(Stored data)
#####

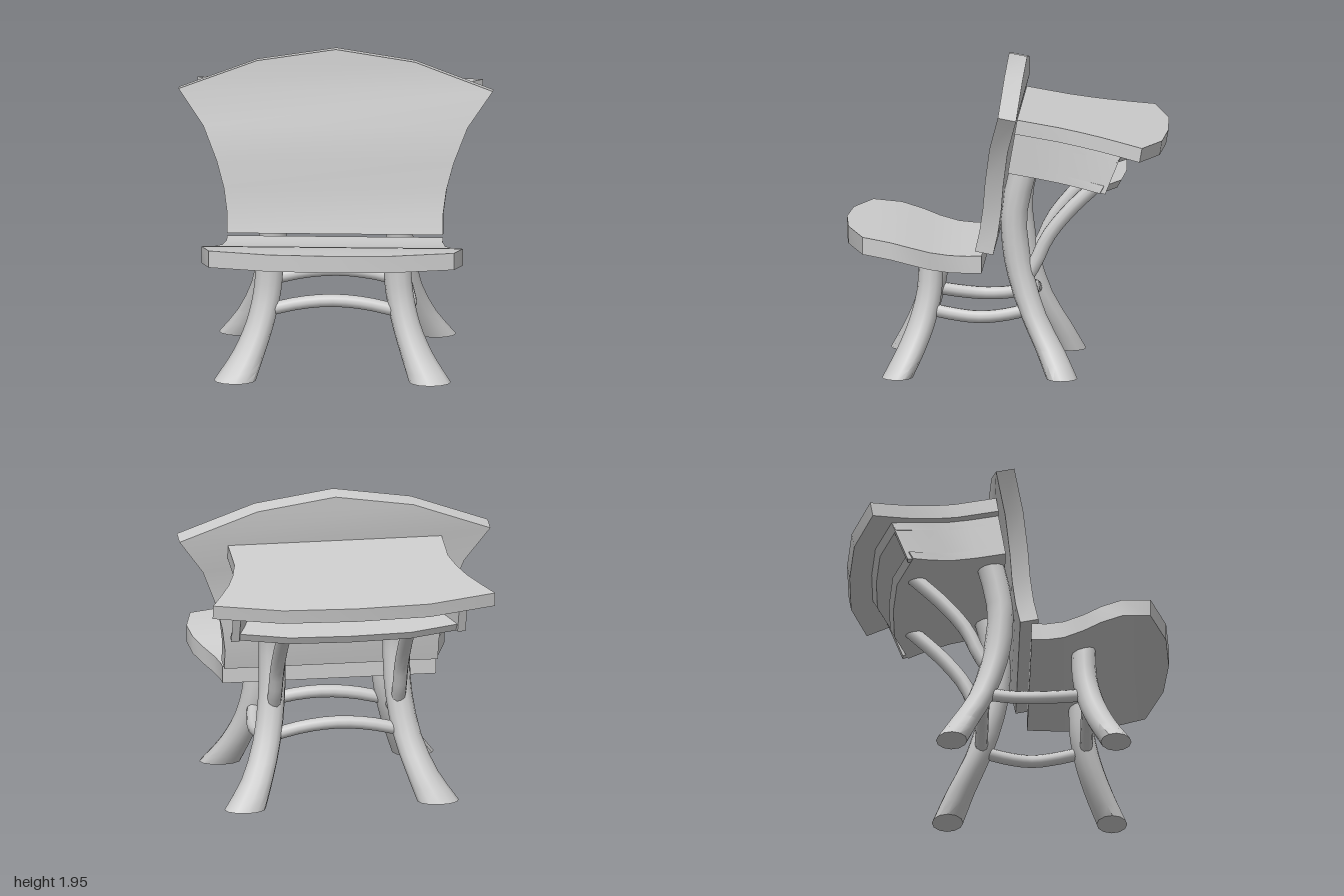
import * as THREE from 'three';
import { toCreasedNormals } from 'three/addons/utils/BufferGeometryUtils.js';

const material = new THREE.MeshStandardMaterial({ color: 0xcccccc });

// Skin a list of closed rings (each an array of [x, y, z]) and cap both ends.
function loft(rings) {
  const n = rings[0].length, index = [];
  for (let i = 0; i < rings.length - 1; i++) {
    for (let j = 0; j < n; j++) {
      const a = i * n + j, b = i * n + (j + 1) % n;
      index.push(a, b, b + n, a, b + n, a + n);
    }
  }
  const last = (rings.length - 1) * n;
  for (let j = 1; j < n - 1; j++) {
    index.push(0, j + 1, j, last, last + j, last + j + 1);
  }
  const geometry = new THREE.BufferGeometry();
  geometry.setAttribute('position', new THREE.Float32BufferAttribute(rings.flat(2), 3));
  geometry.setIndex(index);
  return toCreasedNormals(geometry, 0.7);
}

function add(parent, name, geometry) {
  const mesh = new THREE.Mesh(geometry, material);
  mesh.name = name;
  parent.add(mesh);
  return mesh;
}

// Plank from stations [xMin, xMax, yLow, zLow, yHigh, zHigh].
const plank = (stations) => loft(stations.map(([x0, x1, y0, z0, y1, z1]) =>
  [[x0, y0, z0], [x1, y0, z0], [x1, y1, z1], [x0, y1, z1]]));

// Leg from horizontal rings [x, y, z, radiusX, radiusZ], listed upwards.
function leg(stations, side) {
  const curve = new THREE.CatmullRomCurve3(stations.map(([x, y, z]) => new THREE.Vector3(x, y, z)));
  const radii = new THREE.CatmullRomCurve3(stations.map((s) => new THREE.Vector3(s[3], 0, s[4])));
  const rings = [];
  for (let i = 0; i <= 12; i++) {
    const p = curve.getPoint(i / 12), r = radii.getPoint(i / 12);
    rings.push(Array.from({ length: 12 }, (_, j) => {
      const a = j / 12 * Math.PI * 2;
      return [side * p.x + r.x * Math.cos(a), p.y, p.z - r.z * Math.sin(a)];
    }));
  }
  return loft(rings);
}

// Round branch through a few points.
const branch = (points, radius) => new THREE.TubeGeometry(
  new THREE.CatmullRomCurve3(points.map((p) => new THREE.Vector3(...p))), 10, radius, 10);

export function createModel() {
  const model = new THREE.Group();
  model.name = 'chairWithRearDesk';

  // Seat: half width, z, top height; dips towards the back
  const seat = [
    [0.67, 0.13, 0.775], [0.67, 0.22, 0.773], [0.69, 0.33, 0.78], [0.74, 0.45, 0.805],
    [0.79, 0.56, 0.84], [0.81, 0.69, 0.877], [0.76, 0.865, 0.902], [0.38, 0.97, 0.912], [0, 0.995, 0.915],
  ];
  add(model, 'seat', plank(seat.map(([w, z, y]) => [-w, w, y - 0.108, z, y, z])));

  // Backrest: half width, height, front z; flares out to a peaked top
  const back = [
    [0.67, 0.804, 0.172], [0.67, 0.93, 0.143], [0.69, 1.08, 0.121], [0.735, 1.25, 0.106],
    [0.82, 1.47, 0.075], [0.975, 1.69, 0.016], [0.49, 1.87, -0.003], [0, 1.945, -0.01],
  ];
  add(model, 'backrest', plank(back.map(([w, y, z]) => [-w, w, y, z, y - 0.022, z - 0.113])));

  // Desk, built level and then tilted down towards the rear
  const desk = new THREE.Group();
  desk.name = 'desk';
  desk.position.set(0, 1.63, -0.09);
  desk.rotation.x = -0.174;
  model.add(desk);

  const top = [
    [0, 0.924], [0.46, 0.905], [0.885, 0.797], [0.81, 0.66], [0.745, 0.53],
    [0.70, 0.40], [0.67, 0.265], [0.67, 0],
  ];
  add(desk, 'deskTop', plank(top.map(([w, d]) => [-w, w, -0.09, -d, 0, -d])));

  // Storage box under the desk: curved shelves, flared sides, open at the rear
  const shelf = (rear, high, low, cut) => plank([
    [0, rear], [0.38, rear - 0.015], [0.735, rear - 0.11], [0.665, 0.46], [0.615, 0.32], [0.60, 0.18], [0.60, 0],
  ].map(([w, d], i) => [-w, w, low, -d + (i < 3 ? cut : 0), high, -d]));
  add(desk, 'boxTop', shelf(0.785, -0.09, -0.143, 0.02));
  add(desk, 'boxBottom', shelf(0.713, -0.30, -0.352, 0.018));
  const wall = [
    [0.735, 0.675, 0.62], [0.665, 0.46, 0.46], [0.615, 0.32, 0.32], [0.60, 0.18, 0.18], [0.60, 0, 0],
  ];
  for (const side of [1, -1]) {
    add(desk, side > 0 ? 'leftBoxWall' : 'rightBoxWall', plank(wall.map(([w, d1, d0]) => {
      const x = [side * w, side * (w - 0.05)].sort((a, b) => a - b);
      return [...x, -0.35, -d0, -0.09, -d1];
    })));
  }
  const boxFront = new THREE.BoxGeometry(1.18, 0.25, 0.05);
  add(desk, 'boxFrontWall', boxFront.translate(0, -0.22, -0.026));

  // Splayed legs, desk braces and side stretchers
  const frontLeg = [
    [0.605, 0, 0.655, 0.13, 0.095], [0.515, 0.17, 0.57, 0.10, 0.09], [0.45, 0.34, 0.505, 0.088, 0.084],
    [0.41, 0.52, 0.465, 0.086, 0.078], [0.393, 0.72, 0.457, 0.086, 0.075],
  ];
  const rearLeg = [
    [0.605, 0, -0.365, 0.13, 0.097], [0.515, 0.17, -0.285, 0.10, 0.09], [0.44, 0.38, -0.178, 0.088, 0.082],
    [0.40, 0.62, -0.10, 0.085, 0.083], [0.39, 0.81, -0.067, 0.085, 0.084], [0.39, 1.02, -0.06, 0.085, 0.084],
    [0.395, 1.28, -0.118, 0.085, 0.088],
  ];
  for (const side of [1, -1]) {
    const label = side > 0 ? 'left' : 'right';
    add(model, label + 'FrontLeg', leg(frontLeg, side));
    add(model, label + 'RearLeg', leg(rearLeg, side));
    add(model, label + 'DeskBrace', branch([
      [side * 0.39, 0.60, -0.135], [side * 0.39, 0.70, -0.195], [side * 0.39, 0.85, -0.265],
      [side * 0.39, 1.02, -0.40], [side * 0.39, 1.21, -0.60],
    ], 0.045));
    add(model, label + 'Stretcher', branch([
      [side * 0.43, 0.40, 0.45], [side * 0.455, 0.375, 0.30], [side * 0.47, 0.362, 0.16],
      [side * 0.455, 0.37, 0.02], [side * 0.43, 0.40, -0.14],
    ], 0.04));
  }

  // Arched stretchers across the front and rear pairs of legs
  for (const [name, z] of [['frontStretcher', 0.49], ['rearStretcher', -0.16]]) {
    add(model, name, branch([
      [-0.40, 0.41, z], [-0.20, 0.455, z], [0, 0.472, z], [0.20, 0.455, z], [0.40, 0.41, z],
    ], 0.04));
  }
  return model;
}
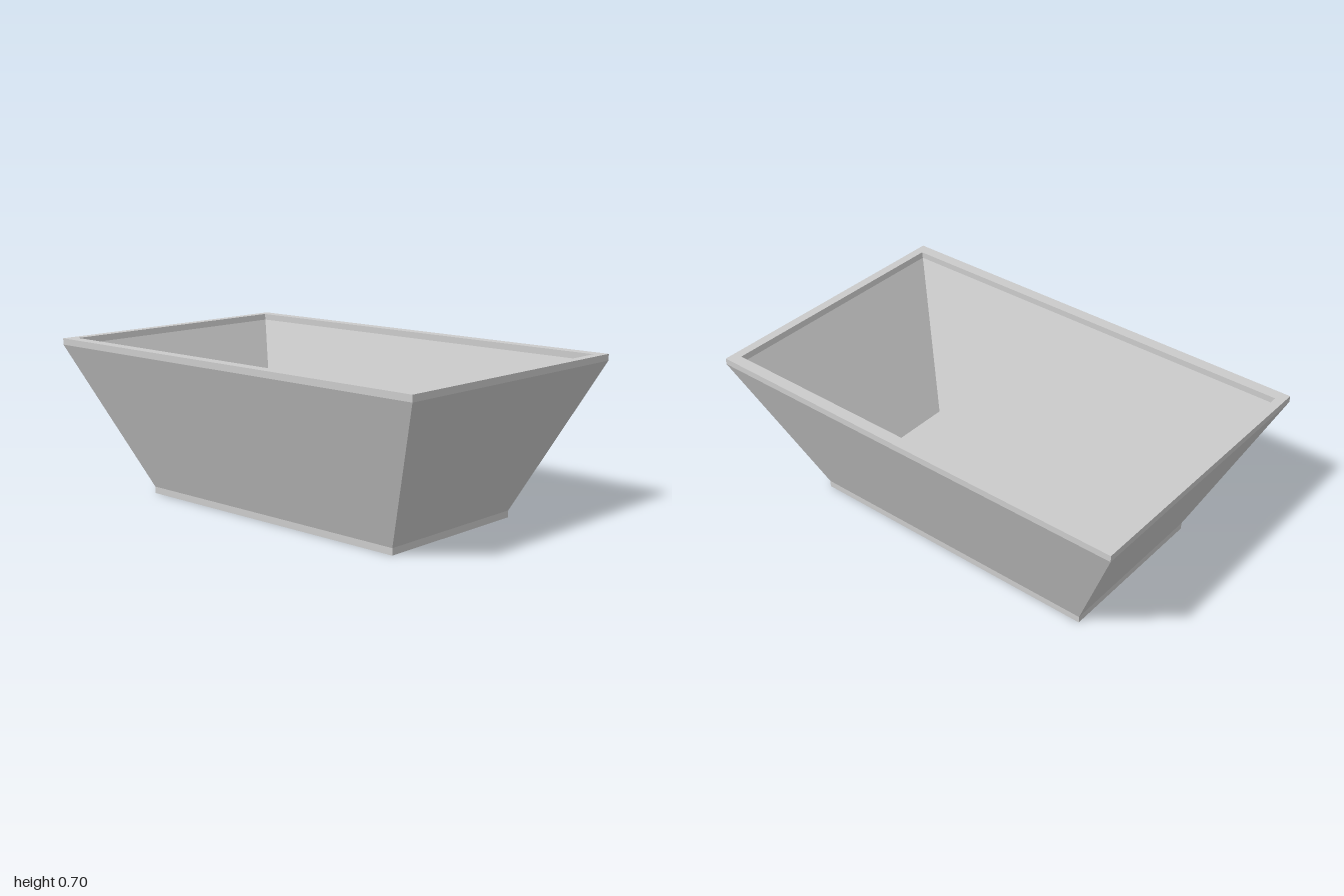
import * as THREE from 'three';

const material = new THREE.MeshStandardMaterial({ color: 0xcccccc, flatShading: true });

// Skins a sequence of rectangular sections [halfWidth, y, halfDepth].
function rectLoft(name, sections) {
  const corners = [[1, 1], [1, -1], [-1, -1], [-1, 1]];
  const point = ([w, y, d], i) => [corners[i % 4][0] * w, y, corners[i % 4][1] * d];
  const positions = [];
  for (let s = 0; s < sections.length - 1; s++) {
    for (let i = 0; i < 4; i++) {
      const a = point(sections[s], i), b = point(sections[s], i + 1);
      const c = point(sections[s + 1], i + 1), d = point(sections[s + 1], i);
      positions.push(...a, ...b, ...c, ...a, ...c, ...d);
    }
  }
  const geometry = new THREE.BufferGeometry();
  geometry.setAttribute('position', new THREE.Float32BufferAttribute(positions, 3));
  geometry.computeVertexNormals();
  const mesh = new THREE.Mesh(geometry, material);
  mesh.name = name;
  return mesh;
}

export function createModel() {
  const group = new THREE.Group();
  group.name = 'taperedTrough';
  const floorY = 0.03, rimY = 0.672, topY = 0.7;

  // Flat floor slab, whose edge forms the foot band
  const base = new THREE.Mesh(new THREE.BoxGeometry(0.752, floorY, 1.4), material);
  base.name = 'base';
  base.position.y = floorY / 2;
  group.add(base);

  // Sloping walls: up the outside, then down the inside
  group.add(rectLoft('outerWalls', [[0.376, floorY, 0.7], [0.63, rimY, 1]]));
  group.add(rectLoft('innerWalls', [[0.578, rimY, 0.957], [0.343, floorY, 0.67]]));

  // Upright rim: outer band, flat top, inner band
  group.add(rectLoft('rim', [
    [0.63, rimY, 1], [0.63, topY, 1], [0.578, topY, 0.96], [0.578, rimY, 0.957],
  ]));
  return group;
}
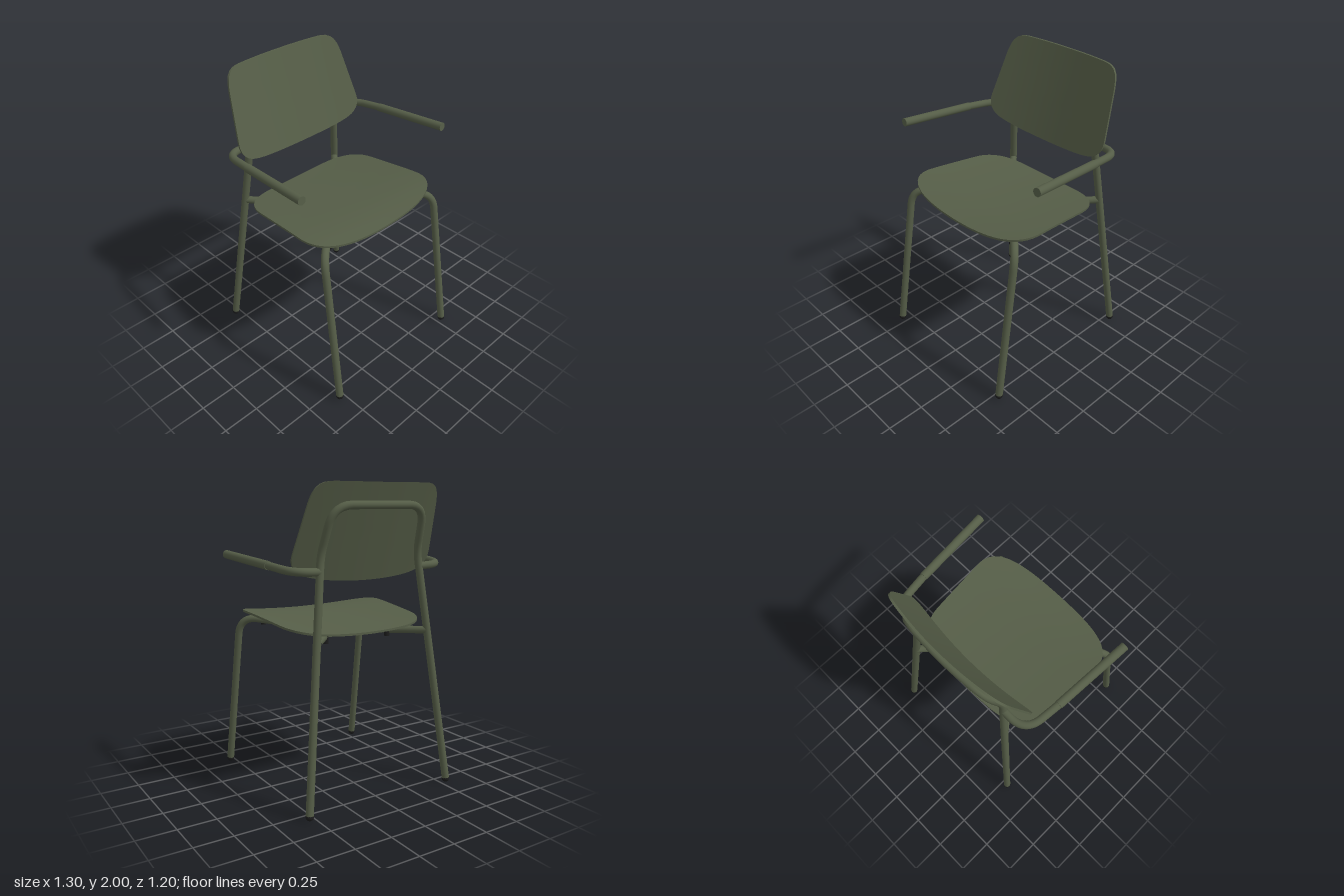
import * as THREE from 'three';
import { toCreasedNormals } from 'three/addons/utils/BufferGeometryUtils.js';
import { ParametricGeometry } from 'three/addons/geometries/ParametricGeometry.js';

const R = 0.025; // tube radius
const V = (x, y, z) => new THREE.Vector3(x, y, z);
const P = (x, y) => new THREE.Vector2(x, y);

const olive = new THREE.MeshStandardMaterial({ color: 0x555d47 });
const black = new THREE.MeshStandardMaterial({ color: 0x1c1c1c });

function add(group, name, geometry, material = olive) {
  const mesh = new THREE.Mesh(geometry, material);
  mesh.name = name;
  group.add(mesh);
  return mesh;
}

// Bent tube through corner points, each inner corner rounded by its bend length
function bentTube(points, bends) {
  const path = new THREE.CurvePath();
  let from = points[0];
  for (let i = 1; i < points.length - 1; i++) {
    const c = points[i];
    const toward = (p) => c.clone().add(p.clone().sub(c).setLength(bends[i - 1]));
    const a = toward(points[i - 1]), b = toward(points[i + 1]);
    path.add(new THREE.LineCurve3(from, a));
    path.add(new THREE.QuadraticBezierCurve3(a, c, b));
    from = b;
  }
  path.add(new THREE.LineCurve3(from, points[points.length - 1]));
  return new THREE.TubeGeometry(path, 140, R, 16);
}

// Capped straight rod between two points
function rod(a, b, radius) {
  const geo = new THREE.CylinderGeometry(radius, radius, a.distanceTo(b), 20);
  const dir = b.clone().sub(a).normalize();
  geo.applyQuaternion(new THREE.Quaternion().setFromUnitVectors(V(0, 1, 0), dir));
  const mid = a.clone().lerp(b, 0.5);
  return geo.translate(mid.x, mid.y, mid.z);
}

// Thin curved panel: half an outline is mirrored, filled with rings front and back,
// and place() bends each flat point (offset is the shift through the thickness)
function panel(curves, centre, place) {
  const half = new THREE.CurvePath();
  curves.forEach((c) => half.add(c));
  const pts = half.getSpacedPoints(48);
  const outline = [...pts, ...pts.slice(0, -1).reverse().map((p) => P(-p.x, p.y))];
  const n = outline.length - 1, rings = 7, rows = rings * 2 + 1;
  const geo = new ParametricGeometry((u, v, target) => {
    const p = outline[Math.round(u * n)];
    const row = Math.round(v * rows);
    const s = Math.min(row, rows - row) / rings;
    const offset = row <= rings ? -0.007 : 0.007;
    target.copy(place(p.x * s, centre + (p.y - centre) * s, offset));
  }, n, rows);
  return toCreasedNormals(geo, 0.6);
}

export function createModel() {
  const chair = new THREE.Group();
  chair.name = 'armchair';

  // Seat: outline in x and z, dished across and dropping to the back
  const seatLine = new THREE.SplineCurve([
    P(-0.43, 1.07), P(-0.2, 1.09), P(0, 1.108), P(0.2, 1.123), P(0.33, 1.126), P(0.47, 1.118)]);
  const seatHeight = (z) => seatLine.getPoint(THREE.MathUtils.clamp(
    z < 0 ? (z < -0.2 ? (z + 0.43) / 0.23 : 1 + (z + 0.2) / 0.2)
      : z < 0.2 ? 2 + z / 0.2 : z < 0.33 ? 3 + (z - 0.2) / 0.13 : 4 + (z - 0.33) / 0.14, 0, 5) / 5).y;
  add(chair, 'seat', panel([
    new THREE.CubicBezierCurve(P(0, 0.467), P(0.35, 0.467), P(0.56, 0.42), P(0.543, 0.22)),
    new THREE.LineCurve(P(0.543, 0.22), P(0.515, -0.18)),
    new THREE.CubicBezierCurve(P(0.515, -0.18), P(0.505, -0.32), P(0.42, -0.4), P(0.25, -0.415)),
    new THREE.QuadraticBezierCurve(P(0.25, -0.415), P(0.12, -0.425), P(0, -0.425)),
  ], 0, (x, z, o) => V(x, seatHeight(z) + 0.035 * (x / 0.54) ** 2 + o, z)));

  // Backrest: outline in x and y, leaning back and wrapping forward at the sides
  add(chair, 'backrest', panel([
    new THREE.CubicBezierCurve(P(0, 1.4), P(0.2, 1.4), P(0.36, 1.42), P(0.43, 1.445)),
    new THREE.CubicBezierCurve(P(0.43, 1.445), P(0.5, 1.47), P(0.53, 1.52), P(0.518, 1.58)),
    new THREE.LineCurve(P(0.518, 1.58), P(0.475, 1.87)),
    new THREE.CubicBezierCurve(P(0.475, 1.87), P(0.455, 1.98), P(0.42, 2), P(0.33, 2)),
    new THREE.LineCurve(P(0.33, 2), P(0, 1.998)),
  ], 1.7, (x, y, o) => V(x, y, -0.355 - (y - 1.4) * 0.335 + 0.058 * (x / 0.52) ** 2 + o)));

  // Rear legs and back hoop in one bent tube
  const rear = [V(0.54, 0.026, -0.573), V(0.365, 1.57, -0.424), V(0.335, 1.865, -0.52)];
  const mirrored = rear.map((p) => V(-p.x, p.y, p.z)).reverse();
  add(chair, 'rearFrame',
    bentTube([...rear, V(0, 1.865, -0.542), ...mirrored], [0.07, 0.13, 0.18, 0.13, 0.07]));

  for (const s of [1, -1]) {
    const side = s > 0 ? 'left' : 'right';

    // Front leg running under the seat to the middle, then out to the rear leg
    add(chair, side + 'FrontLeg', bentTube([
      V(0.54 * s, 0.026, 0.573), V(0.512 * s, 1.105, 0.405),
      V(0.02 * s, 1.03, 0), V(0.42 * s, 1.055, -0.472)], [0.13, 0.07]));

    // Arm tube with a thicker grip
    const gripStart = V(0.588 * s, 1.505, -0.185);
    add(chair, side + 'Arm', bentTube([
      V(0.375 * s, 1.475, -0.433), V(0.56 * s, 1.482, -0.44), gripStart], [0.13]));
    add(chair, side + 'ArmGrip', rod(gripStart, V(0.622 * s, 1.54, 0.35), 0.028));

    // Seat mounts
    add(chair, side + 'FrontMount', rod(V(0.38 * s, 1.05, 0.31), V(0.38 * s, 1.135, 0.31), 0.018), black);
    add(chair, side + 'RearMount', rod(V(0.24 * s, 1.003, -0.28), V(0.24 * s, 1.08, -0.28), 0.018), black);

    // Foot caps
    for (const z of [0.573, -0.573]) {
      const foot = add(chair, side + (z > 0 ? 'Front' : 'Rear') + 'Foot',
        new THREE.SphereGeometry(0.026, 18, 12), black);
      foot.position.set(0.54 * s, 0.026, z);
    }
  }
  return chair;
}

#####

Go through the entries above and pull out each line with "toCreasedNormals" in it.

import { toCreasedNormals } from 'three/addons/utils/BufferGeometryUtils.js';
  return toCreasedNormals(geometry, 0.7);
import { toCreasedNormals } from 'three/addons/utils/BufferGeometryUtils.js';
  return toCreasedNormals(geo, 0.6);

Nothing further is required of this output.